_Aim of the task_.
Of the material below, only the lines from the line containing "for z, t in" down to the line containing "0, .05, .046)], SKIN)" belong in the answer, written out exactly.

Top of Dataset excerpts

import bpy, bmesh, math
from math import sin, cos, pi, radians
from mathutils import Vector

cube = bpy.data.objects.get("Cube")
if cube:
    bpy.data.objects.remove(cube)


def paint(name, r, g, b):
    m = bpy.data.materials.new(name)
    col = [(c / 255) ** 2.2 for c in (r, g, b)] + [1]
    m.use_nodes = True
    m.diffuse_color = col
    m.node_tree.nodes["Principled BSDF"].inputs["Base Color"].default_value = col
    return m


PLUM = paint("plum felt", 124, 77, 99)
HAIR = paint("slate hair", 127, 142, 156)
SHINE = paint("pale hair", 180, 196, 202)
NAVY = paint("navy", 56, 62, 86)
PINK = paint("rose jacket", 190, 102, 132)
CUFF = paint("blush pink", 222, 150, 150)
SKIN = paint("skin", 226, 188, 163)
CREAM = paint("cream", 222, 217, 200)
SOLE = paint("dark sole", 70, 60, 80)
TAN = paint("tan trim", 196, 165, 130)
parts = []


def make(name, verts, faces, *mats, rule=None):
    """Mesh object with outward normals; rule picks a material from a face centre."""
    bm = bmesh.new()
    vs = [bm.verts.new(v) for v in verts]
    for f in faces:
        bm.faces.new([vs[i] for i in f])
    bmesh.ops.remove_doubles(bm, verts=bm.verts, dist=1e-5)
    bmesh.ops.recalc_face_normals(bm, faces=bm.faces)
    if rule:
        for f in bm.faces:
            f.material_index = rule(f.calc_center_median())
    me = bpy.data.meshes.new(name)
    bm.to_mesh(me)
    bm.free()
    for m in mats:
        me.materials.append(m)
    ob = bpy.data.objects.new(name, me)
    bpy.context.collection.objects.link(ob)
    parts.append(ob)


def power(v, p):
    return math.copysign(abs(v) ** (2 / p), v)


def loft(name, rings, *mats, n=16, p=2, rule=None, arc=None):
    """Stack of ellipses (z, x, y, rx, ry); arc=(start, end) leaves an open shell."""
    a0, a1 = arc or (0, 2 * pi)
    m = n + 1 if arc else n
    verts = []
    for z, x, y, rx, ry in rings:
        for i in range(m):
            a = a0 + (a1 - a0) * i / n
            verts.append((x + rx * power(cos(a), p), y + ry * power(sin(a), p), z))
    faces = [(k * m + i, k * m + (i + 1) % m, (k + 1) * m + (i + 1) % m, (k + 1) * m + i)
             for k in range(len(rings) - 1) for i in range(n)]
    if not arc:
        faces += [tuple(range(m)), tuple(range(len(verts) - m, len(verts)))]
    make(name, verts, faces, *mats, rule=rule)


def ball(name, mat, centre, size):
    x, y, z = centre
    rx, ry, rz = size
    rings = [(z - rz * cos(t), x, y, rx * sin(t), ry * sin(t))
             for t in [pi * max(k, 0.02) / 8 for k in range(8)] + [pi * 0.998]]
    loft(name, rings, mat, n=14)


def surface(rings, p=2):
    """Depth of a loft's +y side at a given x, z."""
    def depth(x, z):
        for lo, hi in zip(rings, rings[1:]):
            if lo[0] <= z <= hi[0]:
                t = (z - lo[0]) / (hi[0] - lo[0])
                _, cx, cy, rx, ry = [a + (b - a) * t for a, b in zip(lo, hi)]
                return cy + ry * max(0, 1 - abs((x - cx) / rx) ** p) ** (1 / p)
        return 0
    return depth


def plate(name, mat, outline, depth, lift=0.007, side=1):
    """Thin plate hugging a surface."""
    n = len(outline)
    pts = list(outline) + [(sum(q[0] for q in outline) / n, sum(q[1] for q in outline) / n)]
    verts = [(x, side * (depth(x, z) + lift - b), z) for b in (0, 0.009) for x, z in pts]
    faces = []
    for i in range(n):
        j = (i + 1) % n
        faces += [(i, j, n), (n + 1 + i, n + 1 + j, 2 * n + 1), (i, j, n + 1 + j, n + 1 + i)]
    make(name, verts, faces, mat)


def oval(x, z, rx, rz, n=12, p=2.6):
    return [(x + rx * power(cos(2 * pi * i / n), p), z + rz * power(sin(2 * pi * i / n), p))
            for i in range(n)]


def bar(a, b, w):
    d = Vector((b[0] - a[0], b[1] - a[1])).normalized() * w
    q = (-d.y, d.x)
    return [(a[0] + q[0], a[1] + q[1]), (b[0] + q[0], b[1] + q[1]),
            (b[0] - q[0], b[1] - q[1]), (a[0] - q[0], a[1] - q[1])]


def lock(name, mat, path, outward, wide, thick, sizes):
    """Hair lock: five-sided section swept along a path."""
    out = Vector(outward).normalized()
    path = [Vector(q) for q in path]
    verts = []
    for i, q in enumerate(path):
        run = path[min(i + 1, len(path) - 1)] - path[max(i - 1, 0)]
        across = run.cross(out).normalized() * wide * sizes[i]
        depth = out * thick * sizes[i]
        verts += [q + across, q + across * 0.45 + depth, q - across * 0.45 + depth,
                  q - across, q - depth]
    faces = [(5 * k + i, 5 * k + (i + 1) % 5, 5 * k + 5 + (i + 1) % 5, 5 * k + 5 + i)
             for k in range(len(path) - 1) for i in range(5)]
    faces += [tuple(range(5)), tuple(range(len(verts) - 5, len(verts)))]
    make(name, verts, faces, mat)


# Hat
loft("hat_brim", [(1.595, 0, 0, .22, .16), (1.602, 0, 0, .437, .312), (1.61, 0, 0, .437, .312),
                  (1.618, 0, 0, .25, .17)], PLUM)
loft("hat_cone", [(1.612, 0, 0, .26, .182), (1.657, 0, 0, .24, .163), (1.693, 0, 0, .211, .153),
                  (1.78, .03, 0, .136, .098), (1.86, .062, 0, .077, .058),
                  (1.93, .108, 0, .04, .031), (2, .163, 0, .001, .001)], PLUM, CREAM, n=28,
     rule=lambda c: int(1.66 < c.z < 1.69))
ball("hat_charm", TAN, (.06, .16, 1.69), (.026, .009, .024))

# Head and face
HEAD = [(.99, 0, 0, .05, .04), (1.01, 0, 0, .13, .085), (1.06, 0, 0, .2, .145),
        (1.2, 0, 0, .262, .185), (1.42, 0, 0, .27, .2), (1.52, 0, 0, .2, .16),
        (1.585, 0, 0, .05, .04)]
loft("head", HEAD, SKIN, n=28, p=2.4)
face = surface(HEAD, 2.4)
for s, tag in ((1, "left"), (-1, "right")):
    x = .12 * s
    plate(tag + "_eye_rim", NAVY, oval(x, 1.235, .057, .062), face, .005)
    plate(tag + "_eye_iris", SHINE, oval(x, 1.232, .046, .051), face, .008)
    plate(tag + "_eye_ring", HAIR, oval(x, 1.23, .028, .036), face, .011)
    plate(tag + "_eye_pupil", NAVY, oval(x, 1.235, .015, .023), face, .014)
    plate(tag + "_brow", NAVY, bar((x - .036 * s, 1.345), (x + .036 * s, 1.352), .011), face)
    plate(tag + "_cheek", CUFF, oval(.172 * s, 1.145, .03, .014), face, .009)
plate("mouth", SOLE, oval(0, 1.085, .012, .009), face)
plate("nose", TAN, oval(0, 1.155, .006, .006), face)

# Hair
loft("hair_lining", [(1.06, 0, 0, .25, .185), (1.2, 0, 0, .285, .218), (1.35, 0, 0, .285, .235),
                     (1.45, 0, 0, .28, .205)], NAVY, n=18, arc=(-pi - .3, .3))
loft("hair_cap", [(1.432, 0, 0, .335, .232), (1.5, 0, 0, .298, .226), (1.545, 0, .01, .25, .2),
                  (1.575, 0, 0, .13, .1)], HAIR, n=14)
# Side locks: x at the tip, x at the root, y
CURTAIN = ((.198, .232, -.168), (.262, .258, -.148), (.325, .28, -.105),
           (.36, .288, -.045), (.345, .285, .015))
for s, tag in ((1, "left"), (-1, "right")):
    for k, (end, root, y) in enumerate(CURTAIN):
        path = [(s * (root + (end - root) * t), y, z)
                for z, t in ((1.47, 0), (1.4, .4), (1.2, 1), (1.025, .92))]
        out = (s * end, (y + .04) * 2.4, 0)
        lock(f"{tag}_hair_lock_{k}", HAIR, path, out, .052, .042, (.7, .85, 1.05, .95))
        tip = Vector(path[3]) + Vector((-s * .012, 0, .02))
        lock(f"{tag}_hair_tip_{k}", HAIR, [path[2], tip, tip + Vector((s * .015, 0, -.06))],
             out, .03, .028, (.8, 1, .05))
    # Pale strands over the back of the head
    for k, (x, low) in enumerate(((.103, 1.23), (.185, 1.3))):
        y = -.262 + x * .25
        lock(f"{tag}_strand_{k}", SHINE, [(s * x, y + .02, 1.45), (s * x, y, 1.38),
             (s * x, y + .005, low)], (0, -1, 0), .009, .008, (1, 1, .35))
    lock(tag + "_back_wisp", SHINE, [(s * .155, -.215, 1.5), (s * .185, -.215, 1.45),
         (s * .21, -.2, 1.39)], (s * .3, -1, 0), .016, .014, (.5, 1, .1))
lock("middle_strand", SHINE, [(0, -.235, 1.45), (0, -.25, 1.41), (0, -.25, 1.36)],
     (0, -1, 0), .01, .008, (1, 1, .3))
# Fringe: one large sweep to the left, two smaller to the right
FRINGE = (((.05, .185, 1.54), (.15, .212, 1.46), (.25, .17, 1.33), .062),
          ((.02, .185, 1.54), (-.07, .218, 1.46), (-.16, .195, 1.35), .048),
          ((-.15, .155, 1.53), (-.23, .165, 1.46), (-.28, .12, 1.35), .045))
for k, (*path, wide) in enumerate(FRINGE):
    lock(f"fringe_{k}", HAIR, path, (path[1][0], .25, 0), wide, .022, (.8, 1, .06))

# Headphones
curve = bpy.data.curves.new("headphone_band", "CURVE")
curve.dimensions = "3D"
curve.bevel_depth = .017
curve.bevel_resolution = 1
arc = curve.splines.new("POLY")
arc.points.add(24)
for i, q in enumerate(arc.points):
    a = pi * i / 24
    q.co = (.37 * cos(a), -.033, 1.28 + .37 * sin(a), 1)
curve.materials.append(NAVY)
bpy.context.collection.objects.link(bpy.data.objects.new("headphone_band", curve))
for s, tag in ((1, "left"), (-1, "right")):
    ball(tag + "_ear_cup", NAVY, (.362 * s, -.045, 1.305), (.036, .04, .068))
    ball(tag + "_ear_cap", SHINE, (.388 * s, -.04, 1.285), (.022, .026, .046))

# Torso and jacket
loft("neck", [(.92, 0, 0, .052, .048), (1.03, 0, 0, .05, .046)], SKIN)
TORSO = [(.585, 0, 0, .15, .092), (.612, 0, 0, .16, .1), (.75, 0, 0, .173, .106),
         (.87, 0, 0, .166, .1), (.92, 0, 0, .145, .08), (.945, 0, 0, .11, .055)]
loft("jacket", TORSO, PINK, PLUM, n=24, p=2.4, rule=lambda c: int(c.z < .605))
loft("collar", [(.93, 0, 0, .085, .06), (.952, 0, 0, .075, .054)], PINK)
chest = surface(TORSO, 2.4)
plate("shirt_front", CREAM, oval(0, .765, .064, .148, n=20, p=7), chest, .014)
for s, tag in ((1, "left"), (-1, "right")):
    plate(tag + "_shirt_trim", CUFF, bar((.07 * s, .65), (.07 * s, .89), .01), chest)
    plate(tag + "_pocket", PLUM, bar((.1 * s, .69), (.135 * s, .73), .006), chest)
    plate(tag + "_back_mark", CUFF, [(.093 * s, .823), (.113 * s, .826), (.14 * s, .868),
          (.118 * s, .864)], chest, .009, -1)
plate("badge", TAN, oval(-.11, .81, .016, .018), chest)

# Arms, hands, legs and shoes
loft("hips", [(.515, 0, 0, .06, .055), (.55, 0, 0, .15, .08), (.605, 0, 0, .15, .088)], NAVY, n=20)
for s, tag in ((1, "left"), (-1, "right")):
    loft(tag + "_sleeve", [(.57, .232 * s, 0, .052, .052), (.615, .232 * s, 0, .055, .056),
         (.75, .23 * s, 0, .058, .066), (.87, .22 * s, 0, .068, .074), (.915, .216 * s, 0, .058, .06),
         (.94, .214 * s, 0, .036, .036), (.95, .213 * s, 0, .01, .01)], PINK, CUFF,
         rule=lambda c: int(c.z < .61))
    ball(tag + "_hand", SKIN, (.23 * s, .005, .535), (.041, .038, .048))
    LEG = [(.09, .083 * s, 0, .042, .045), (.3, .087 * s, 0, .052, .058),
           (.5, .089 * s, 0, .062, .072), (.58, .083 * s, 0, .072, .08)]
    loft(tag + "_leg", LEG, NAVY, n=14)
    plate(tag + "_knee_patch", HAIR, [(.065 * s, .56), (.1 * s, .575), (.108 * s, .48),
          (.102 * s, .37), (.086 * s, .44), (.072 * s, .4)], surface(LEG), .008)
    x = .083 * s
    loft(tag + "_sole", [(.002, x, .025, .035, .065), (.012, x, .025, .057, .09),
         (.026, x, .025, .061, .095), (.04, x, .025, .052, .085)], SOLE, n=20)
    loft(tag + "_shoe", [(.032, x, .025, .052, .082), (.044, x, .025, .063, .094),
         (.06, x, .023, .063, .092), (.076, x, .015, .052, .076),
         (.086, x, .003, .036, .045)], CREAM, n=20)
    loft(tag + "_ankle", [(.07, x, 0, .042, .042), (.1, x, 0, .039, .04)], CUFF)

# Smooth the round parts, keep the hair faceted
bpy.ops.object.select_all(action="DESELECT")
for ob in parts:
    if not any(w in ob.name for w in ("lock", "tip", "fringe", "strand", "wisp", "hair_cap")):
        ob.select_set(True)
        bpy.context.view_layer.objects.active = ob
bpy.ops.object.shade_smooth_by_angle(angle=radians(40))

Bottom of Dataset excerpts

_Output_.
                for z, t in ((1.47, 0), (1.4, .4), (1.2, 1), (1.025, .92))]
        out = (s * end, (y + .04) * 2.4, 0)
        lock(f"{tag}_hair_lock_{k}", HAIR, path, out, .052, .042, (.7, .85, 1.05, .95))
        tip = Vector(path[3]) + Vector((-s * .012, 0, .02))
        lock(f"{tag}_hair_tip_{k}", HAIR, [path[2], tip, tip + Vector((s * .015, 0, -.06))],
             out, .03, .028, (.8, 1, .05))
    # Pale strands over the back of the head
    for k, (x, low) in enumerate(((.103, 1.23), (.185, 1.3))):
        y = -.262 + x * .25
        lock(f"{tag}_strand_{k}", SHINE, [(s * x, y + .02, 1.45), (s * x, y, 1.38),
             (s * x, y + .005, low)], (0, -1, 0), .009, .008, (1, 1, .35))
    lock(tag + "_back_wisp", SHINE, [(s * .155, -.215, 1.5), (s * .185, -.215, 1.45),
         (s * .21, -.2, 1.39)], (s * .3, -1, 0), .016, .014, (.5, 1, .1))
lock("middle_strand", SHINE, [(0, -.235, 1.45), (0, -.25, 1.41), (0, -.25, 1.36)],
     (0, -1, 0), .01, .008, (1, 1, .3))
# Fringe: one large sweep to the left, two smaller to the right
FRINGE = (((.05, .185, 1.54), (.15, .212, 1.46), (.25, .17, 1.33), .062),
          ((.02, .185, 1.54), (-.07, .218, 1.46), (-.16, .195, 1.35), .048),
          ((-.15, .155, 1.53), (-.23, .165, 1.46), (-.28, .12, 1.35), .045))
for k, (*path, wide) in enumerate(FRINGE):
    lock(f"fringe_{k}", HAIR, path, (path[1][0], .25, 0), wide, .022, (.8, 1, .06))

# Headphones
curve = bpy.data.curves.new("headphone_band", "CURVE")
curve.dimensions = "3D"
curve.bevel_depth = .017
curve.bevel_resolution = 1
arc = curve.splines.new("POLY")
arc.points.add(24)
for i, q in enumerate(arc.points):
    a = pi * i / 24
    q.co = (.37 * cos(a), -.033, 1.28 + .37 * sin(a), 1)
curve.materials.append(NAVY)
bpy.context.collection.objects.link(bpy.data.objects.new("headphone_band", curve))
for s, tag in ((1, "left"), (-1, "right")):
    ball(tag + "_ear_cup", NAVY, (.362 * s, -.045, 1.305), (.036, .04, .068))
    ball(tag + "_ear_cap", SHINE, (.388 * s, -.04, 1.285), (.022, .026, .046))

# Torso and jacket
loft("neck", [(.92, 0, 0, .052, .048), (1.03, 0, 0, .05, .046)], SKIN)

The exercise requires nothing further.